**WORK TO BE COMPLETED:** Lines before the one with "g, .02, col)" are left out; return that line and all that follow it, exactly, through the end of the data.

Start of Block

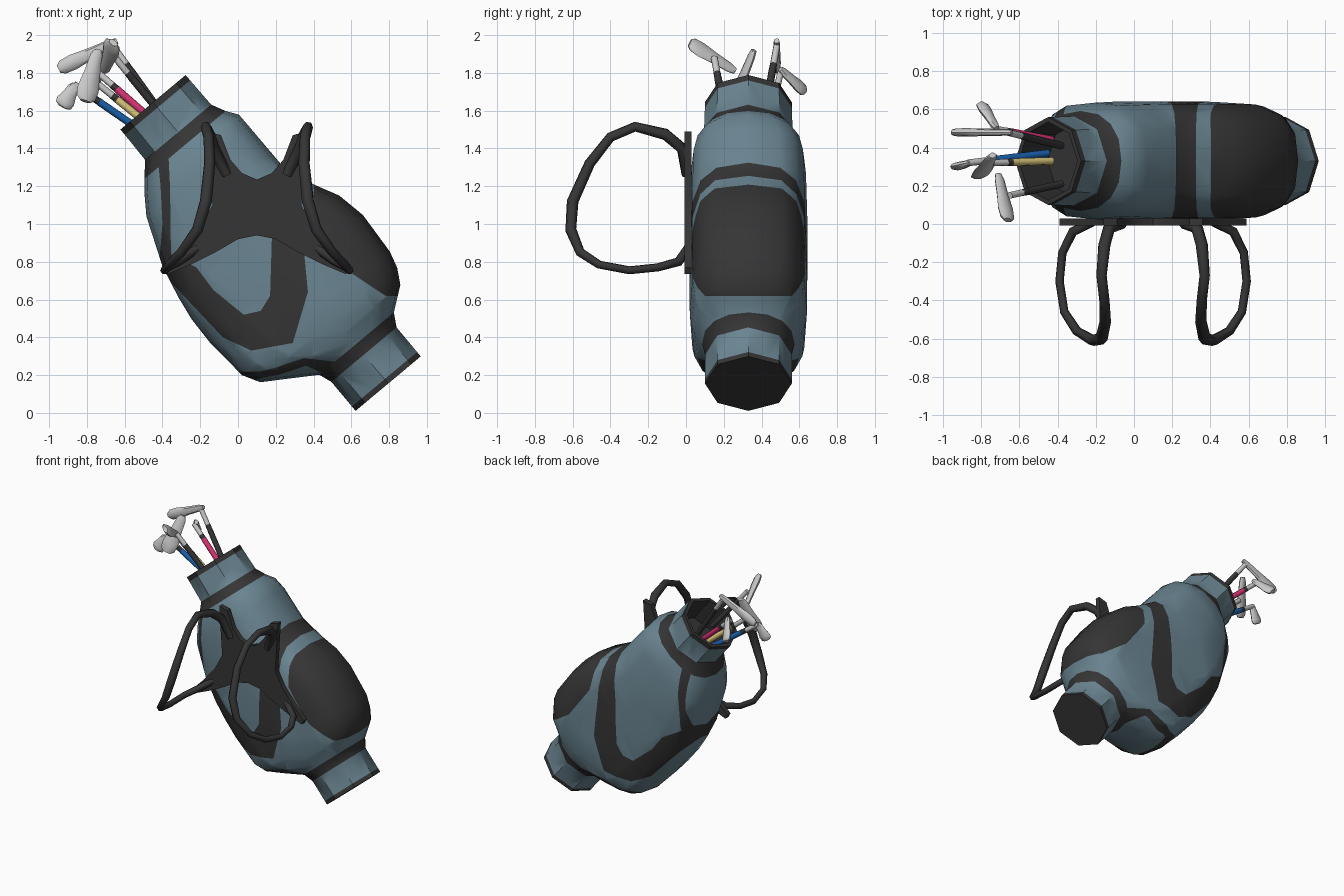
import bpy, bmesh, math
from mathutils import Vector as V

if "Cube" in bpy.data.objects:
    bpy.data.objects.remove(bpy.data.objects["Cube"])

def mat(name, col):
    m = bpy.data.materials.new(name)
    m.diffuse_color = (*col, 1)
    m.use_nodes = True
    m.node_tree.nodes["Principled BSDF"].inputs["Base Color"].default_value = m.diffuse_color
    return m

FABRIC = mat("blue_grey_fabric", (0.145, 0.235, 0.285))
DARK = mat("dark_trim", (0.036, 0.036, 0.036))
METAL = mat("pale_metal", (0.58, 0.58, 0.58))
PINK = mat("pink_grip", (0.68, 0.03, 0.17))
YELLOW = mat("yellow_grip", (0.72, 0.58, 0.2))
BLUE = mat("blue_grip", (0.01, 0.12, 0.42))

def finish(bm, name, mats, angle=40):
    bmesh.ops.recalc_face_normals(bm, faces=bm.faces)
    me = bpy.data.meshes.new(name)
    bm.to_mesh(me)
    bm.free()
    for m in mats:
        me.materials.append(m)
    me.shade_smooth()
    me.set_sharp_from_angle(angle=math.radians(angle))
    ob = bpy.data.objects.new(name, me)
    bpy.context.collection.objects.link(ob)
    return ob

def loft(bm, rings, mats=None):
    vr = [[bm.verts.new(p) for p in r] for r in rings]
    n = len(vr[0])
    for i in range(len(vr) - 1):
        for j in range(n):
            k = (j + 1) % n
            f = bm.faces.new((vr[i][j], vr[i][k], vr[i + 1][k], vr[i + 1][j]))
            f.material_index = mats[i] if mats else 0
    for r, i in ((vr[0], 0), (vr[-1], -1)):
        f = bm.faces.new(r)
        f.material_index = mats[i] if mats else 0

# Tilted bag frame: t runs up the bag, s across it, y is depth
BASE = V((0.795, 0.33, 0.155))
AX = V((-0.641, 0, 0.767))
PE = V((0.767, 0, 0.641))
YV = V((0, 1, 0))

def section(t, lo, hi, h, n):
    c, a, pts = (lo + hi) / 2, (hi - lo) / 2, []
    for j in range(16):
        u = math.tau * j / 16
        k = 0.924 if n == 2 and j % 2 else 1
        co, si = math.cos(u), math.sin(u)
        x = math.copysign(abs(co) ** (2 / n), co) if abs(co) > 1e-6 else 0
        y = math.copysign(abs(si) ** (2 / n), si) if abs(si) > 1e-6 else 0
        pts.append(BASE + AX * t + PE * (c + a * k * x) + YV * (h * k * y))
    return pts

# t, low s, high s, half depth, squareness, colour of the segment above (1 = dark)
STATIONS = [
    (0, -.225, .225, .23, 2, 1), (.03, -.225, .225, .23, 2, 0),
    (.20, -.225, .225, .23, 2, 1), (.27, -.25, .265, .245, 2.2, 0),
    (.36, -.39, .385, .285, 2.8, 0), (.44, -.515, .43, .30, 3.2, 0),
    (.53, -.565, .455, .31, 3.4, 0), (.77, -.585, .47, .312, 3.4, 0),
    (.93, -.58, .44, .312, 3.4, 0), (1.06, -.56, .375, .312, 3.4, 0),
    (1.24, -.52, .31, .312, 3.2, 0), (1.50, -.415, .308, .305, 3, 0),
    (1.60, -.345, .307, .285, 2.6, 0), (1.66, -.295, .265, .262, 2.3, 1),
    (1.735, -.228, .228, .235, 2, 0), (1.905, -.225, .225, .23, 2, 1),
    (1.942, -.225, .225, .23, 2, 1), (1.942, -.2, .2, .205, 2, 1),
    (1.72, -.19, .19, .195, 2, 1)]

# Dark panels on the bag as outlines in the x-z plane, running through the depth
U_BAND = [(-.42, 1.3), (-.41, 1.2), (-.40, 1.0), (-.42, .76), (-.08, .40), (.07, .33),
          (.29, .37), (.37, .64), (.34, .95), (.31, 1.5), (.24, 1.5), (.18, .95),
          (.17, .62), (.12, .54), (.03, .52), (-.13, .65), (-.22, .77), (-.355, .84),
          (-.36, 1.2), (-.37, 1.4)]
POCKET = [(.41, 1.35), (.40, 1.15), (.42, .98), (.60, .74), (.78, .62), (.95, .62), (.95, 1.35)]
KEEL = [(0, .22), (.12, .22), (.20, .24), (.35, .29), (.52, .27), (.47, .20), (.36, .25),
        (.21, .20), (.10, .18), (.10, .1), (.02, .1)]

def inside(x, z, poly):
    r = False
    for (x1, z1), (x2, z2) in zip(poly, poly[1:] + poly[:1]):
        if (z1 > z) != (z2 > z) and x < x1 + (z - z1) / (z2 - z1) * (x2 - x1):
            r = not r
    return r

# Bag body: loft, cut along the panel outlines, then paint
bm = bmesh.new()
loft(bm, [section(*s[:5]) for s in STATIONS], [s[5] for s in STATIONS[:-1]])
for poly in (U_BAND, POCKET, KEEL):
    for (x1, z1), (x2, z2) in zip(poly, poly[1:] + poly[:1]):
        mid = V(((x1 + x2) / 2, 0, (z1 + z2) / 2))
        reach = math.hypot(x2 - x1, z2 - z1) / 2 + 0.3
        fs = [f for f in bm.faces if (V((f.calc_center_median().x, 0, f.calc_center_median().z)) - mid).length < reach]
        geom = list({e for f in fs for e in f.edges} | {v for f in fs for v in f.verts}) + fs
        bmesh.ops.bisect_plane(bm, geom=geom, dist=1e-5, plane_co=mid,
                               plane_no=V((z2 - z1, 0, x1 - x2)).normalized())
for f in bm.faces:
    c = f.calc_center_median()
    t = (c - BASE).dot(AX)
    if .27 < t < 1.66 and any(inside(c.x, c.z, p) for p in (U_BAND, POCKET, KEEL)):
        f.material_index = 1
finish(bm, "golf_bag_body", [FABRIC, DARK])

# Harness patch, symmetric about x = 0.1
HALF = [(0, 1.235), (.08, 1.27), (.14, 1.34), (.19, 1.47), (.26, 1.49), (.245, 1.25),
        (.235, 1.1), (.30, .98), (.40, .86), (.49, .77), (.47, .735), (.34, .79),
        (.22, .85), (.10, .92), (0, .94)]
outline = [(.1 + d, z) for d, z in HALF] + [(.1 - d, z) for d, z in HALF[-2:0:-1]]
bm = bmesh.new()
face = bm.faces.new([bm.verts.new((x, .03, z)) for x, z in outline])
ext = bmesh.ops.extrude_face_region(bm, geom=[face])
for v in ext["geom"]:
    if isinstance(v, bmesh.types.BMVert):
        v.co.y = -.008
finish(bm, "harness_patch", [DARK])

# Shoulder straps: looped tubes, one per side
PATH = [(-.06, .005, 1.26, 1.2), (-.13, -.02, 1.40, 1.3), (-.155, -.11, 1.475, 1.3),
        (-.17, -.27, 1.515, 1.1), (-.155, -.40, 1.46, 1.1), (-.15, -.51, 1.32, 1.2),
        (-.17, -.60, 1.12, 1.3), (-.215, -.61, .97, 1.2), (-.30, -.56, .85, 1),
        (-.365, -.46, .785, .9), (-.39, -.30, .755, .9), (-.375, -.15, .77, .9),
        (-.32, -.04, .80, 1), (-.22, .01, .87, 1)]
for side, sgn in (("left", 1), ("right", -1)):
    cu = bpy.data.curves.new(side + "_strap", "CURVE")
    cu.dimensions = "3D"
    cu.bevel_depth = .025
    cu.bevel_resolution = 1
    cu.use_fill_caps = True
    sp = cu.splines.new("POLY")
    sp.points.add(len(PATH) - 1)
    for p, (x, y, z, r) in zip(sp.points, PATH):
        p.co = (.1 + sgn * (x - .1), y, z, 1)
        p.radius = r
    sp.use_smooth = True
    cu.materials.append(DARK)
    bpy.context.collection.objects.link(bpy.data.objects.new(side + "_strap", cu))

def rod(name, a, b, r, m):
    d = (b - a).normalized()
    u = d.orthogonal().normalized()
    w = d.cross(u)
    bm = bmesh.new()
    loft(bm, [[p + r * (u * math.cos(k * math.tau / 8) + w * math.sin(k * math.tau / 8))
               for k in range(8)] for p in (a, b)])
    finish(bm, name, [m], 60)

def head(name, a, b, width):
    # flattened blade: thin at the heel, broad towards the toe
    d = (b - a).normalized()
    u = (AX - d * AX.dot(d)).normalized()
    w = d.cross(u)
    bm = bmesh.new()
    rings = []
    for f, k in ((0, .35), (.12, .6), (.45, .75), (.75, 1), (.93, .9), (1, .5)):
        p = a.lerp(b, f)
        rings.append([p + u * (width * k * math.cos(q * math.tau / 8))
                      + w * (.022 * (.5 + k / 2) * math.sin(q * math.tau / 8)) for q in range(8)])
    loft(bm, rings)
    finish(bm, name, [METAL])

# Clubs: shaft base, neck tip, head heel, head toe, head half width, grip colour
CLUBS = [
    ((-.38, .21, 1.55), (-.65, .15, 1.88), (-.71, .26, 1.81), (-.66, .02, 1.96), .055, DARK),
    ((-.43, .33, 1.49), (-.74, .32, 1.74), (-.74, .36, 1.92), (-.81, .25, 1.65), .06, YELLOW),
    ((-.38, .41, 1.55), (-.66, .48, 1.94), (-.64, .48, 1.97), (-.95, .48, 1.82), .042, DARK),
    ((-.43, .44, 1.53), (-.74, .50, 1.80), (-.72, .50, 1.82), (-.80, .63, 1.70), .045, PINK),
    ((-.45, .37, 1.45), (-.87, .32, 1.74), (-.86, .32, 1.74), (-.93, .30, 1.62), .05, BLUE)]
for i, (p, q, h, e, wid, col) in enumerate(CLUBS, 1):
    p, q = V(p), V(q)
    g, s = p.lerp(q, .68), p.lerp(q, .76)
    rod(f"club_{i}_grip", p, g, .02, col)
    rod(f"club_{i}_sleeve", g, s, .019, DARK)
    rod(f"club_{i}_shaft", s, q, .018, METAL)
    head(f"club_{i}_head", V(h), V(e), wid)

End of Block

**ANSWER AREA:**
    rod(f"club_{i}_grip", p, g, .02, col)
    rod(f"club_{i}_sleeve", g, s, .019, DARK)
    rod(f"club_{i}_shaft", s, q, .018, METAL)
    head(f"club_{i}_head", V(h), V(e), wid)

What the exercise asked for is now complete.